• **REQUIRED WORK**: Copy every record exactly. Nothing may be skipped.
═══ PROVIDED RECORDS ═══
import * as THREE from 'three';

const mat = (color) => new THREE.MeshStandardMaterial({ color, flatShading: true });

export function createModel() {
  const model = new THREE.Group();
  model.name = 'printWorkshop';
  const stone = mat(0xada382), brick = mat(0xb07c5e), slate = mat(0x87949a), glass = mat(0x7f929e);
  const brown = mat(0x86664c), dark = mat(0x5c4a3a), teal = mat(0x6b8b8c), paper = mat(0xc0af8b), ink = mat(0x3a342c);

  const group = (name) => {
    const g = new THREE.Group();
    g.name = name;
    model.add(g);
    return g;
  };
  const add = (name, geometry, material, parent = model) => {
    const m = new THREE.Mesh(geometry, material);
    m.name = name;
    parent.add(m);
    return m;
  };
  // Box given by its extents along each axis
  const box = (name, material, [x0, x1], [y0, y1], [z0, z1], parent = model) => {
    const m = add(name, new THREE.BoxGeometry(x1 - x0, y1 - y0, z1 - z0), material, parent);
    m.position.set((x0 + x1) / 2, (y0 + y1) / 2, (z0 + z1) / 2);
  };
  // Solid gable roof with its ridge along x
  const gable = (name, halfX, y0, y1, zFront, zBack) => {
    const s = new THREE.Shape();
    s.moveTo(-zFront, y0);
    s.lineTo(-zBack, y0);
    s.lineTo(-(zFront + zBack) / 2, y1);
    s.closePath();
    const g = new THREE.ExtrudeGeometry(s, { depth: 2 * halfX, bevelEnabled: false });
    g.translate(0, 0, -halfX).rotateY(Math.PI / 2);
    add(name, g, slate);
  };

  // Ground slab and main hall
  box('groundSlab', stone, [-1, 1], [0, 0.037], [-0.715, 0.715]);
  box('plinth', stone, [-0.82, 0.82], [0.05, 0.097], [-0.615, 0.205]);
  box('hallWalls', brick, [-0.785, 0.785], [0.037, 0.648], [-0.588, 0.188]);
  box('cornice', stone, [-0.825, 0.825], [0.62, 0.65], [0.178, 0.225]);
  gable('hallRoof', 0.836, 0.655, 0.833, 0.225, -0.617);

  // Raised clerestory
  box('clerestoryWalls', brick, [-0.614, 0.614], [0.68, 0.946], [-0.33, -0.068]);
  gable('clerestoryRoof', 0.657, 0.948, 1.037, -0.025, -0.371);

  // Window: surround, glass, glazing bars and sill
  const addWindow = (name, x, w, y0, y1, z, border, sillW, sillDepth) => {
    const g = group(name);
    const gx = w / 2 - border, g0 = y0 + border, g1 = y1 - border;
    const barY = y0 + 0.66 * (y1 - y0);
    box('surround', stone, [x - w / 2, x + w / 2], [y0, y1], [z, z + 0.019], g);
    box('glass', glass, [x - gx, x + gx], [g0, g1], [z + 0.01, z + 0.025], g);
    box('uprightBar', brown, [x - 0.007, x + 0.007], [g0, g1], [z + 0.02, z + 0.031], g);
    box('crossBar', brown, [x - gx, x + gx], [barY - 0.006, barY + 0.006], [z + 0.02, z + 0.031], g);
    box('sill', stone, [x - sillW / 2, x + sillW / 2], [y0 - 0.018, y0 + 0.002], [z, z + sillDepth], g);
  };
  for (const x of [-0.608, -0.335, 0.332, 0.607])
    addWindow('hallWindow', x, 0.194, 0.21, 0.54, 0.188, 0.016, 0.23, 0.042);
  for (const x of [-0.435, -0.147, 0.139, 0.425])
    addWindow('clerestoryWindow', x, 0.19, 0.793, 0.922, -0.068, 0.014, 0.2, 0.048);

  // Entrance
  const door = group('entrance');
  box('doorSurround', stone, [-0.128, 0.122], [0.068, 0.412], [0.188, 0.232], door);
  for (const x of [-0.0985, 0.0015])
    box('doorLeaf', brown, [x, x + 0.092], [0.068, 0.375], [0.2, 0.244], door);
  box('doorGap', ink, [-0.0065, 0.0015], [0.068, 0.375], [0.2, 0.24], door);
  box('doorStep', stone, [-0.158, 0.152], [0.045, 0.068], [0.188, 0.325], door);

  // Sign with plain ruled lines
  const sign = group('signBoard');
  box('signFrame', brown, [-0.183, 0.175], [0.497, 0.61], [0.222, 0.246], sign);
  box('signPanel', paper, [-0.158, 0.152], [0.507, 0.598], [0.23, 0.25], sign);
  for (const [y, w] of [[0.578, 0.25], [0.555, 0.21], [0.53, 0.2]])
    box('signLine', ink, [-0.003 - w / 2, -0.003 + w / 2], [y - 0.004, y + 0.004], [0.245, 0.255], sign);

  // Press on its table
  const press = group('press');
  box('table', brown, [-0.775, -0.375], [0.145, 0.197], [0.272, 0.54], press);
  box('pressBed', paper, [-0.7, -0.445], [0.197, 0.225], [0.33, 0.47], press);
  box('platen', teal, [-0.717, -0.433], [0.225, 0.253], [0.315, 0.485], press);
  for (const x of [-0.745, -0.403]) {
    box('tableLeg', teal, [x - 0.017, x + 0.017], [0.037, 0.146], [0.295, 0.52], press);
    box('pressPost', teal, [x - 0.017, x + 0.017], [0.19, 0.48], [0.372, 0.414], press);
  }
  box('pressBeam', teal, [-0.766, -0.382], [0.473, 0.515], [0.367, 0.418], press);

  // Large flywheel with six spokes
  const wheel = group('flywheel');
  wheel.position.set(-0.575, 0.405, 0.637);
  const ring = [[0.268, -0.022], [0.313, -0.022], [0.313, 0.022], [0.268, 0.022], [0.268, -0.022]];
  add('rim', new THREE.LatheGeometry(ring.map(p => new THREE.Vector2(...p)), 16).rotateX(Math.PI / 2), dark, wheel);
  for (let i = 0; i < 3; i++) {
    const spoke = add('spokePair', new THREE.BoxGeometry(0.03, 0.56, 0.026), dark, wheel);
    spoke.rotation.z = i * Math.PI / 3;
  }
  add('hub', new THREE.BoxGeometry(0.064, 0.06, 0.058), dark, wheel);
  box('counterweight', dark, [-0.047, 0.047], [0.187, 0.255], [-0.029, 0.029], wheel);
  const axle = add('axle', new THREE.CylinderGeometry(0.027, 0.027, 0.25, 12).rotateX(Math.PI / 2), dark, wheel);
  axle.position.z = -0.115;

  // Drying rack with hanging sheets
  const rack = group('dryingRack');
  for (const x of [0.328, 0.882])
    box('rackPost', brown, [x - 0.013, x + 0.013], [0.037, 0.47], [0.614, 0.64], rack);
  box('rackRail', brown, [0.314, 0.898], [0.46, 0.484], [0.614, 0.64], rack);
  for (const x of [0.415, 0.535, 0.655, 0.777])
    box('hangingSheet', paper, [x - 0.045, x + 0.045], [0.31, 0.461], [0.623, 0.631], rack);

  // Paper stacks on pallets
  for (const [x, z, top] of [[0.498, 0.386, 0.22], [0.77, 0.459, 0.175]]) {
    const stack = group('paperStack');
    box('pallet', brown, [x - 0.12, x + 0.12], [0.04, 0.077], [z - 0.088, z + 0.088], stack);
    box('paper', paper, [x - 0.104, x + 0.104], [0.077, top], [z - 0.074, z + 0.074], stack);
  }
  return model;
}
═══
• **RESPONSE BELOW**:
import * as THREE from 'three';

const mat = (color) => new THREE.MeshStandardMaterial({ color, flatShading: true });

export function createModel() {
  const model = new THREE.Group();
  model.name = 'printWorkshop';
  const stone = mat(0xada382), brick = mat(0xb07c5e), slate = mat(0x87949a), glass = mat(0x7f929e);
  const brown = mat(0x86664c), dark = mat(0x5c4a3a), teal = mat(0x6b8b8c), paper = mat(0xc0af8b), ink = mat(0x3a342c);

  const group = (name) => {
    const g = new THREE.Group();
    g.name = name;
    model.add(g);
    return g;
  };
  const add = (name, geometry, material, parent = model) => {
    const m = new THREE.Mesh(geometry, material);
    m.name = name;
    parent.add(m);
    return m;
  };
  // Box given by its extents along each axis
  const box = (name, material, [x0, x1], [y0, y1], [z0, z1], parent = model) => {
    const m = add(name, new THREE.BoxGeometry(x1 - x0, y1 - y0, z1 - z0), material, parent);
    m.position.set((x0 + x1) / 2, (y0 + y1) / 2, (z0 + z1) / 2);
  };
  // Solid gable roof with its ridge along x
  const gable = (name, halfX, y0, y1, zFront, zBack) => {
    const s = new THREE.Shape();
    s.moveTo(-zFront, y0);
    s.lineTo(-zBack, y0);
    s.lineTo(-(zFront + zBack) / 2, y1);
    s.closePath();
    const g = new THREE.ExtrudeGeometry(s, { depth: 2 * halfX, bevelEnabled: false });
    g.translate(0, 0, -halfX).rotateY(Math.PI / 2);
    add(name, g, slate);
  };

  // Ground slab and main hall
  box('groundSlab', stone, [-1, 1], [0, 0.037], [-0.715, 0.715]);
  box('plinth', stone, [-0.82, 0.82], [0.05, 0.097], [-0.615, 0.205]);
  box('hallWalls', brick, [-0.785, 0.785], [0.037, 0.648], [-0.588, 0.188]);
  box('cornice', stone, [-0.825, 0.825], [0.62, 0.65], [0.178, 0.225]);
  gable('hallRoof', 0.836, 0.655, 0.833, 0.225, -0.617);

  // Raised clerestory
  box('clerestoryWalls', brick, [-0.614, 0.614], [0.68, 0.946], [-0.33, -0.068]);
  gable('clerestoryRoof', 0.657, 0.948, 1.037, -0.025, -0.371);

  // Window: surround, glass, glazing bars and sill
  const addWindow = (name, x, w, y0, y1, z, border, sillW, sillDepth) => {
    const g = group(name);
    const gx = w / 2 - border, g0 = y0 + border, g1 = y1 - border;
    const barY = y0 + 0.66 * (y1 - y0);
    box('surround', stone, [x - w / 2, x + w / 2], [y0, y1], [z, z + 0.019], g);
    box('glass', glass, [x - gx, x + gx], [g0, g1], [z + 0.01, z + 0.025], g);
    box('uprightBar', brown, [x - 0.007, x + 0.007], [g0, g1], [z + 0.02, z + 0.031], g);
    box('crossBar', brown, [x - gx, x + gx], [barY - 0.006, barY + 0.006], [z + 0.02, z + 0.031], g);
    box('sill', stone, [x - sillW / 2, x + sillW / 2], [y0 - 0.018, y0 + 0.002], [z, z + sillDepth], g);
  };
  for (const x of [-0.608, -0.335, 0.332, 0.607])
    addWindow('hallWindow', x, 0.194, 0.21, 0.54, 0.188, 0.016, 0.23, 0.042);
  for (const x of [-0.435, -0.147, 0.139, 0.425])
    addWindow('clerestoryWindow', x, 0.19, 0.793, 0.922, -0.068, 0.014, 0.2, 0.048);

  // Entrance
  const door = group('entrance');
  box('doorSurround', stone, [-0.128, 0.122], [0.068, 0.412], [0.188, 0.232], door);
  for (const x of [-0.0985, 0.0015])
    box('doorLeaf', brown, [x, x + 0.092], [0.068, 0.375], [0.2, 0.244], door);
  box('doorGap', ink, [-0.0065, 0.0015], [0.068, 0.375], [0.2, 0.24], door);
  box('doorStep', stone, [-0.158, 0.152], [0.045, 0.068], [0.188, 0.325], door);

  // Sign with plain ruled lines
  const sign = group('signBoard');
  box('signFrame', brown, [-0.183, 0.175], [0.497, 0.61], [0.222, 0.246], sign);
  box('signPanel', paper, [-0.158, 0.152], [0.507, 0.598], [0.23, 0.25], sign);
  for (const [y, w] of [[0.578, 0.25], [0.555, 0.21], [0.53, 0.2]])
    box('signLine', ink, [-0.003 - w / 2, -0.003 + w / 2], [y - 0.004, y + 0.004], [0.245, 0.255], sign);

  // Press on its table
  const press = group('press');
  box('table', brown, [-0.775, -0.375], [0.145, 0.197], [0.272, 0.54], press);
  box('pressBed', paper, [-0.7, -0.445], [0.197, 0.225], [0.33, 0.47], press);
  box('platen', teal, [-0.717, -0.433], [0.225, 0.253], [0.315, 0.485], press);
  for (const x of [-0.745, -0.403]) {
    box('tableLeg', teal, [x - 0.017, x + 0.017], [0.037, 0.146], [0.295, 0.52], press);
    box('pressPost', teal, [x - 0.017, x + 0.017], [0.19, 0.48], [0.372, 0.414], press);
  }
  box('pressBeam', teal, [-0.766, -0.382], [0.473, 0.515], [0.367, 0.418], press);

  // Large flywheel with six spokes
  const wheel = group('flywheel');
  wheel.position.set(-0.575, 0.405, 0.637);
  const ring = [[0.268, -0.022], [0.313, -0.022], [0.313, 0.022], [0.268, 0.022], [0.268, -0.022]];
  add('rim', new THREE.LatheGeometry(ring.map(p => new THREE.Vector2(...p)), 16).rotateX(Math.PI / 2), dark, wheel);
  for (let i = 0; i < 3; i++) {
    const spoke = add('spokePair', new THREE.BoxGeometry(0.03, 0.56, 0.026), dark, wheel);
    spoke.rotation.z = i * Math.PI / 3;
  }
  add('hub', new THREE.BoxGeometry(0.064, 0.06, 0.058), dark, wheel);
  box('counterweight', dark, [-0.047, 0.047], [0.187, 0.255], [-0.029, 0.029], wheel);
  const axle = add('axle', new THREE.CylinderGeometry(0.027, 0.027, 0.25, 12).rotateX(Math.PI / 2), dark, wheel);
  axle.position.z = -0.115;

  // Drying rack with hanging sheets
  const rack = group('dryingRack');
  for (const x of [0.328, 0.882])
    box('rackPost', brown, [x - 0.013, x + 0.013], [0.037, 0.47], [0.614, 0.64], rack);
  box('rackRail', brown, [0.314, 0.898], [0.46, 0.484], [0.614, 0.64], rack);
  for (const x of [0.415, 0.535, 0.655, 0.777])
    box('hangingSheet', paper, [x - 0.045, x + 0.045], [0.31, 0.461], [0.623, 0.631], rack);

  // Paper stacks on pallets
  for (const [x, z, top] of [[0.498, 0.386, 0.22], [0.77, 0.459, 0.175]]) {
    const stack = group('paperStack');
    box('pallet', brown, [x - 0.12, x + 0.12], [0.04, 0.077], [z - 0.088, z + 0.088], stack);
    box('paper', paper, [x - 0.104, x + 0.104], [0.077, top], [z - 0.074, z + 0.074], stack);
  }
  return model;
}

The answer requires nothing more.